That same spirit of community was present even in the final results. This year’s race was won by Michael Cusson, a Chelmsford resident who finished with a final time of 19:43. Even though Cusson is not a Tewksbury native, the town and the cause played a major role in bringing him out on race day. Cusson’s wife is a friend and co-worker to Lee, giving him a personal stake in arriving on race day and giving it his all.
“It’s a great cause and I hope they managed to raise a lot of money,” Cusson said. “These sort of races are fun because you normally see the same people at each one. It can become like its own little running group.”
And representing an even closer tie to Meghan was the second place finisher, Karie Judge. A close friend of Meghan since the first grade, Judge travelled back from UMass-Lowell to tear up the asphalt in memory of her friend, finishing with a time of 20:09.
“It is always so great when Meghan’s friends come back and run and do such a great job,” Lee said.

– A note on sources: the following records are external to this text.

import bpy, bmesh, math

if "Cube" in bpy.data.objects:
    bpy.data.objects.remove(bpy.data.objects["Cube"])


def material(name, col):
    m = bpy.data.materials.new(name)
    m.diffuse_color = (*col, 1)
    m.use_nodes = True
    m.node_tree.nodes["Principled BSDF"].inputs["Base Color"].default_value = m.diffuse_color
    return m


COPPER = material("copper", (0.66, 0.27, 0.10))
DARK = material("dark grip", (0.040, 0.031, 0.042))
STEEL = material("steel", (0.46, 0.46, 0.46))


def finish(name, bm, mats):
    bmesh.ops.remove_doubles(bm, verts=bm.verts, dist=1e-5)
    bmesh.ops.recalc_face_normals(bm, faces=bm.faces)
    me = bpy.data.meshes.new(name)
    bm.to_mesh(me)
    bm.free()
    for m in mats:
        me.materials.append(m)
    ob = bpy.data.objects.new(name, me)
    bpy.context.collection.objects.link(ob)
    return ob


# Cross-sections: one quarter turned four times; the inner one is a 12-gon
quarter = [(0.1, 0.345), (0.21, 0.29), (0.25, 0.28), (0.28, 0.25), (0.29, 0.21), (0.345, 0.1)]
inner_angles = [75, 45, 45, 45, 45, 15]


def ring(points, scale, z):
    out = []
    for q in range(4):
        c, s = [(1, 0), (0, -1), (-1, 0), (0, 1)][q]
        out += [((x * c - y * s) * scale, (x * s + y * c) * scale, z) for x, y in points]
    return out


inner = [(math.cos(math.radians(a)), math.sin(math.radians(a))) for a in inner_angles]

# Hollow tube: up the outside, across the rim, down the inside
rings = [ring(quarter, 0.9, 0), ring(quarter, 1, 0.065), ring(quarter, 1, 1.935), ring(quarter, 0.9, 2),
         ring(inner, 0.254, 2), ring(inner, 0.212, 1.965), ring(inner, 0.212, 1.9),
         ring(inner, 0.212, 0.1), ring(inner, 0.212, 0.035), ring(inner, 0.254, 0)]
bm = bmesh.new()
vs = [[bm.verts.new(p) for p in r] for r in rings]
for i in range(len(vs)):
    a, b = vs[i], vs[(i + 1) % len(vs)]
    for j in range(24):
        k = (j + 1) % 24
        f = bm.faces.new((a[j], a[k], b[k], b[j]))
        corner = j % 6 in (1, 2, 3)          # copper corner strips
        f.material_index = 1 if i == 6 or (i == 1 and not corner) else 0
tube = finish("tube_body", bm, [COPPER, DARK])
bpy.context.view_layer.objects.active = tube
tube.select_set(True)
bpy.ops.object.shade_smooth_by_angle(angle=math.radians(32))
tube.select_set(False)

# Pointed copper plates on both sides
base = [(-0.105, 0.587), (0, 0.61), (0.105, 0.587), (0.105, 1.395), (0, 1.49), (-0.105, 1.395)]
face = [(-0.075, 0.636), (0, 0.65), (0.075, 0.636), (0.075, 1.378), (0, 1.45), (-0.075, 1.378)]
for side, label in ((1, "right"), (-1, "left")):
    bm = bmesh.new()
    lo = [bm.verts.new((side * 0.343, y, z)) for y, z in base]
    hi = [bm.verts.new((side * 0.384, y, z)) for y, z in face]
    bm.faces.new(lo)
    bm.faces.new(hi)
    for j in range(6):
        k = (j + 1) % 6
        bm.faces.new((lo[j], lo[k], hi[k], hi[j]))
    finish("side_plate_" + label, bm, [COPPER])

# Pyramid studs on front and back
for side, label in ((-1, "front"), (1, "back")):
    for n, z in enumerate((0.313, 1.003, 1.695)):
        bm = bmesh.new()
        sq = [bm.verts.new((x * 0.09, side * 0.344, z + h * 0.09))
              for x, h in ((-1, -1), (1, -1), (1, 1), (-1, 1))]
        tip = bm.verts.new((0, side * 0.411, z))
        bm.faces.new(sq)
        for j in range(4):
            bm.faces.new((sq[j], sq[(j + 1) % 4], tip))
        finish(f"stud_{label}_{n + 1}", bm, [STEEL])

After Judge, the other top ten fmale finishers included: Trish Bourne (20:31), Nicole McKenna (22:08), Devyn Vetis (22:42), Kristin Spinosa (22:48), Marli Piccolo (23:38), Kimberly DiCredico (23:43), Kim Burdyk (24:42), Chelsea Paulin (24:46), and Jane McKenna (25:35), with each woman hustling through the downpour to finish strong.
The top ten male runners were Jakob Warner (21:51), Jaryd Palmer (21:59), David King (22:40), Joe Ginsburg (22:42), Ben Bourne (23:04), John Keough (23:11), Zach Hines (25:16), Christopher Maxwell (25:40), and Michael Jensen (26:39). Palmer was the first male finisher from Tewksbury.
The organizers of the race were grateful to everyone who dared to show that they would not allow the raw weather to deter them from their drive to provide support to all those still battling cancer, and to keeping Meghan McCarthy vital in the town’s memory.
Russell has already turned towards next year’s race, with the hopes that better weather and an early marketing push will prompt an even greater turnout. With more and more sponsors lining up to donate time and resources, it seems as though the race is only going to continue to expand.
“This year’s race proved to us that this race is something that can keep happening,” Russell said. “There were people who didn’t even know Meghan, who I didn’t recognize, and they still came to support her. It’s so nice to hear from people that want to do more.”